*Your goal*
Search the material below for the word "name". Copy every line that has it.

*Input for this task*
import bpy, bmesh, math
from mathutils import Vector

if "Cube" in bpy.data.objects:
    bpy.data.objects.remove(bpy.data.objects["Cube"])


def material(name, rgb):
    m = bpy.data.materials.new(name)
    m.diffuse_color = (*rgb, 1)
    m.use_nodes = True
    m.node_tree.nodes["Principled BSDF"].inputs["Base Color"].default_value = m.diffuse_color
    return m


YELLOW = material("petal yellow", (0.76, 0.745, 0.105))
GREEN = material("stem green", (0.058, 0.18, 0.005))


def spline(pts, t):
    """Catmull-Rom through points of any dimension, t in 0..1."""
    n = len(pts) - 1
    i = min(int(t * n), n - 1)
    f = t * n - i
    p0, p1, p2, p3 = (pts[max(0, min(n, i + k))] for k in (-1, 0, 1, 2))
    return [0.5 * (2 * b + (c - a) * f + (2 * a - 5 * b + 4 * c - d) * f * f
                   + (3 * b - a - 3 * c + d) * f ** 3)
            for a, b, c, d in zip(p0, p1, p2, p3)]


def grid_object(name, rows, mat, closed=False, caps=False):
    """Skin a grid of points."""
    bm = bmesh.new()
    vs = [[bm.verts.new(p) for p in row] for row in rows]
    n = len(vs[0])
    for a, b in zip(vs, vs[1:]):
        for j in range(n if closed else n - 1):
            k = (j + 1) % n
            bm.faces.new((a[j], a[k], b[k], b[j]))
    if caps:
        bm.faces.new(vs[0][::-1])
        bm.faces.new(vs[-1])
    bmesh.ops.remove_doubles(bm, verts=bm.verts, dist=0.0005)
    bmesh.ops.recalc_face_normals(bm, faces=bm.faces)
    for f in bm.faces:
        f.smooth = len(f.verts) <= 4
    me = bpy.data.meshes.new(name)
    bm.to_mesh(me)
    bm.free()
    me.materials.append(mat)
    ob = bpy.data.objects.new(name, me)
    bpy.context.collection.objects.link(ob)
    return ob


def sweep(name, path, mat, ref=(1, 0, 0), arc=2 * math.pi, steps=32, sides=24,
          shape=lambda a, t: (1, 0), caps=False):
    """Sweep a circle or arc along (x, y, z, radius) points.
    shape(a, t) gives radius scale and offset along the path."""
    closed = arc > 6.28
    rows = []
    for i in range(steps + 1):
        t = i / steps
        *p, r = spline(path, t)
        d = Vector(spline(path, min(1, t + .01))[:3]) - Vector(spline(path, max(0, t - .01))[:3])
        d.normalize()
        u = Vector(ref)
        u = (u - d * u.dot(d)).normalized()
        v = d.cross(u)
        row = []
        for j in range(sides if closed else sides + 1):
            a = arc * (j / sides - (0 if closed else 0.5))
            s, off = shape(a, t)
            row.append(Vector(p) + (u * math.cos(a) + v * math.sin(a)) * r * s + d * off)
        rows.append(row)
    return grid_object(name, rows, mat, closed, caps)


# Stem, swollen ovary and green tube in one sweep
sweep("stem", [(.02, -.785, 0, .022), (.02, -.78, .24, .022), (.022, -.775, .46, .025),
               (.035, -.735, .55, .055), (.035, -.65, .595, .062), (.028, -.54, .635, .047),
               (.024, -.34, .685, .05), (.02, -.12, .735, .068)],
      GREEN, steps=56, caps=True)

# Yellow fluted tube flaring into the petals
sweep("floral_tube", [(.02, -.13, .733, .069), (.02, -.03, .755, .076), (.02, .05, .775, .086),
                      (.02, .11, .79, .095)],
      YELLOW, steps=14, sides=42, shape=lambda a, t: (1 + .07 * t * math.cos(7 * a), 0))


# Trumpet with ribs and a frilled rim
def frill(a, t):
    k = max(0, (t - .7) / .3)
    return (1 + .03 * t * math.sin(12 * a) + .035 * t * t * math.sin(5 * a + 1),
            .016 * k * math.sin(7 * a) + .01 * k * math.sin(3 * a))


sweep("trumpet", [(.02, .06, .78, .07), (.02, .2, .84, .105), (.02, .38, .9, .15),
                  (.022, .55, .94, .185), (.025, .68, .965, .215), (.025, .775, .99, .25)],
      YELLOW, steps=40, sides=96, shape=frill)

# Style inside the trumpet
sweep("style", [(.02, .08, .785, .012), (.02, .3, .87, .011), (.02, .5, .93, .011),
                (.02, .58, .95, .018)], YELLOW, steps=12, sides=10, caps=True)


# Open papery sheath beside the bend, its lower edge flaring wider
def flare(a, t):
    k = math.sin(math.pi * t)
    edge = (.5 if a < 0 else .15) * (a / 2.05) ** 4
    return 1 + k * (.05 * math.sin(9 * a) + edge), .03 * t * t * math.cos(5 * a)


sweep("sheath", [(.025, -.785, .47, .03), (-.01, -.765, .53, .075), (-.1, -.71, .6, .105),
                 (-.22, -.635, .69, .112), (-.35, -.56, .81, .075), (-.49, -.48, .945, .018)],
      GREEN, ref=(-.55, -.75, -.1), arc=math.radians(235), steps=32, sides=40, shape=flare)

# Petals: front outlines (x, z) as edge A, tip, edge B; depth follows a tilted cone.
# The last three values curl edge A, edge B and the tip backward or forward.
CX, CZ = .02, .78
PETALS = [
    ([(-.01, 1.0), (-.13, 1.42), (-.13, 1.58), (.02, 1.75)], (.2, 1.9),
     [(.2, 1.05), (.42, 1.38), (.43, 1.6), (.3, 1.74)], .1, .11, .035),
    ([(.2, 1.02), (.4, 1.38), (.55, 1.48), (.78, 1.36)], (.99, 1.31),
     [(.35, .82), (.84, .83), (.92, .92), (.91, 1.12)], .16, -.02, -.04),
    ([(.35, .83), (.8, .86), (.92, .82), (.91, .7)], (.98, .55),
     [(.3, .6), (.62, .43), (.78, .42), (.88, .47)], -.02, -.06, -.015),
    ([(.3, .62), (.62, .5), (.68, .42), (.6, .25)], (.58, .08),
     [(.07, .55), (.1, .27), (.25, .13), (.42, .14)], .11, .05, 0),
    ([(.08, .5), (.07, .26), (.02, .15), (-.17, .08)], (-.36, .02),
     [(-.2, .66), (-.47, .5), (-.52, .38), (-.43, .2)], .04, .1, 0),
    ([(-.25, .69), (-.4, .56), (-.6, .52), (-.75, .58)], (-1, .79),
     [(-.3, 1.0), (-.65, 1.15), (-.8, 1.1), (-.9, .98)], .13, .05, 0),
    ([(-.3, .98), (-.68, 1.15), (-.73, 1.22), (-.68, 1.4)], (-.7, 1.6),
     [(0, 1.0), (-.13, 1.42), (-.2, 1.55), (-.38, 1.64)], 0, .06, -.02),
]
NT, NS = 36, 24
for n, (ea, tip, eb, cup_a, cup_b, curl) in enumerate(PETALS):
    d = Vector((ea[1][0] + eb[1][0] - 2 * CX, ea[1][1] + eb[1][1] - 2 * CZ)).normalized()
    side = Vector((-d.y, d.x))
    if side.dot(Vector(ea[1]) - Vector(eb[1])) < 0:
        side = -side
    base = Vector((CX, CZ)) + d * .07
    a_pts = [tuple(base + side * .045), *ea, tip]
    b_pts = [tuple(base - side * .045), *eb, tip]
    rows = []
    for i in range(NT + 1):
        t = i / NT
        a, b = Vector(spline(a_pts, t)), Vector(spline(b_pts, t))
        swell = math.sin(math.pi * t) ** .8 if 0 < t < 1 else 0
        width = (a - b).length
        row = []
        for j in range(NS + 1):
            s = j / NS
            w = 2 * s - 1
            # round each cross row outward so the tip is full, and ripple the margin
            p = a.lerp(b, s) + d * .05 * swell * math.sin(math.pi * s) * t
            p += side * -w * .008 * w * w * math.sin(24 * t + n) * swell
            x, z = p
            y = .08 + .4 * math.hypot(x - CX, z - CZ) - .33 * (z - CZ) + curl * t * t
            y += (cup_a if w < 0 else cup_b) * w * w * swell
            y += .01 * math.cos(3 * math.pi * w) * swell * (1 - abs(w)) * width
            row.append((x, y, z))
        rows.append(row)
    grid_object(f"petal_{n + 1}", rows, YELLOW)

*Written answer*
def material(name, rgb):
    m = bpy.data.materials.new(name)
def grid_object(name, rows, mat, closed=False, caps=False):
    me = bpy.data.meshes.new(name)
    ob = bpy.data.objects.new(name, me)
def sweep(name, path, mat, ref=(1, 0, 0), arc=2 * math.pi, steps=32, sides=24,
    return grid_object(name, rows, mat, closed, caps)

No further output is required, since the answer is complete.